My barn sits nicely between mature trees, and their overhanging limbs provide good cover on either side for sneaking out for a hunt unnoticed. On the left is an overgrown drainage loved dearly by the quail covey. On the right is the toe of a steep slope and a tree line of locust where the doves perch as they swoop in and out of the food plot. Slipping in beneath the locust sent a hoard of doves sailing up and over the hill. In their absence, I settled on the corner of the barn and waited for the birds to return.
Moments later, a flight circled in from the wheatfield, approaching low and close, thanks to the poor visibility. Steadying my 20-gauge double just ahead of a dove, it tumbled with the powder burn, sending birds circling in chaotic confusion. Swinging through on a crossing bird deposited my second into the bunchgrasses.
Quickly reloading, I could hear the faint chirping of a dove in flight approaching over my right shoulder. I’ve never been good at the steeply angled or straight-away shots, and true to my weakness, I shot behind as the bird sailed past. Within 30 minutes, four doves met the bag and the majority of the flock sought the safety of the adjacent field, but the evening brought more of the same, as did the rest of that week. Was it the smoke or just a good dove year? Maybe both.
How Wildfires and Smoke Can Affect Doves
My curiosity on the effects of wildfires on migratory birds got the better of me and I began scouring the internet for scientific literature, only to find there is virtually nothing available on the subject. Studies on captive birds suggest smoke inhalation affects them similarly to humans, causing lung damage and pneumonia.
A plausible explanation for the hundreds of thousands of songbirds found dead in the southwest U.S. and Mexico in September 2020. If migrating songbirds suffered lung damage and other illness from the western wildfires, they may have succumbed to compromised health later along their migration route.

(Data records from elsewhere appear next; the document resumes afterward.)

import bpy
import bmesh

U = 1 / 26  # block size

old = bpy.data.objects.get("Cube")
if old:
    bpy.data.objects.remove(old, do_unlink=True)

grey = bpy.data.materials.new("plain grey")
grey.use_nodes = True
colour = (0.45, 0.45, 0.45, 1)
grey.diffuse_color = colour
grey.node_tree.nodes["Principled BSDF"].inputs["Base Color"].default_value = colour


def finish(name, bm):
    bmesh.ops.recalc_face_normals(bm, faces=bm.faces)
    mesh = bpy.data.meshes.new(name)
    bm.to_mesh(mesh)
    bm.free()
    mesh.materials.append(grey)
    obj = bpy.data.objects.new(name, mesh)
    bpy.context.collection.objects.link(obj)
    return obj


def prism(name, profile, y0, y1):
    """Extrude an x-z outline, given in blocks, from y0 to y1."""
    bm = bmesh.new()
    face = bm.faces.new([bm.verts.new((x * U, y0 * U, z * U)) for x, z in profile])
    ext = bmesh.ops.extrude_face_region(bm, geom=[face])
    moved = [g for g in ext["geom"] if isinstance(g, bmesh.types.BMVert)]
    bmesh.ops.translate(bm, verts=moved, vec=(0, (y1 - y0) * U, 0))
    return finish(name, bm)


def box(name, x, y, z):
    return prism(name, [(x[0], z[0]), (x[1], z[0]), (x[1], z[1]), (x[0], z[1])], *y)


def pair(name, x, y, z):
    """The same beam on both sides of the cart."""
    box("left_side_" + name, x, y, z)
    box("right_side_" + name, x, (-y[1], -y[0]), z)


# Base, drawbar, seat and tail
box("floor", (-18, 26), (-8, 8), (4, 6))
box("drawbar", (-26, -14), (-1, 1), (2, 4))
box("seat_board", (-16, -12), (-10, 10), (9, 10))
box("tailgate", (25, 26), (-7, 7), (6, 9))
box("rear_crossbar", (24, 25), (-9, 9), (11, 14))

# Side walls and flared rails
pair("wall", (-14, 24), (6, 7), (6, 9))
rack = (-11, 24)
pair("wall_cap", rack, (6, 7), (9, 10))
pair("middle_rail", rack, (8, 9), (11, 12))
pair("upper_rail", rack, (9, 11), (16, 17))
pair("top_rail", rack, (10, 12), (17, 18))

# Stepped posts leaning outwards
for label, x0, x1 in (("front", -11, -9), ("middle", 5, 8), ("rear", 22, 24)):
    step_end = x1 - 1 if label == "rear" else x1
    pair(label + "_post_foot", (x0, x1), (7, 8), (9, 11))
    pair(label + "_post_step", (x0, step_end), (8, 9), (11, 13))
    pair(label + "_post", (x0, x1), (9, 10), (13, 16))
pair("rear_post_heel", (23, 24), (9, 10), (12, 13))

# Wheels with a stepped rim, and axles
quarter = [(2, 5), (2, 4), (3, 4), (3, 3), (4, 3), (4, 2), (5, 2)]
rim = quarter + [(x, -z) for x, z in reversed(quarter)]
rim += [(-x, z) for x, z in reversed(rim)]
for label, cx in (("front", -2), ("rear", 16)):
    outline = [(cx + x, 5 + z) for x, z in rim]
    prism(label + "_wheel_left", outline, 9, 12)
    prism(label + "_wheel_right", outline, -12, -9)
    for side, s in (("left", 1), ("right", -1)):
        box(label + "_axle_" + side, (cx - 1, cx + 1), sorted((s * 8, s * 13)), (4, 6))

Biologists suggest that heavy smoke may cause birds to change their migration patterns and use more body fat than typically required for migration. Additionally, it can affect food sources such as insects as well as feeding behavior, all leading to additional stress on migrating birds. That said, it could be that my homestead was a hotspot for food, water, and shelter, enticing an unusually large volume of mourning doves, as birds can meet all of their needs here with little effort.
Mourning Dove Stats
Across the U.S., 2020 appeared to be a good dove season. The U.S. Fish and Wildlife Service estimated 194 million mourning doves in the U.S. as of September 1st, up 11 million from 2019. Hunters harvested about 4.65 million birds by 293,800 hunters in the eastern U.S., 5.89 million birds by 368,200 hunters in the central U.S., and 1.19 million birds by 86,800 hunters in the western U.S. That equates to a total of 15.8, 15.99, and 13.71 birds per hunter across the eastern, central, and western U.S., respectively.
Estimates from the Harvest Information Program (HIP) identified noticeable increases in hunter and bird harvest and nearly double the hunter days afield in the eastern and central U.S., and a slight increase in the western U.S. from 2019.
Wildfires may not have greatly affected populations elsewhere in the western U.S., but my HIP report certainly points to a positive exception in dove season success. An unexpected and pleasant consolation for sparing the greater sage grouse for another season.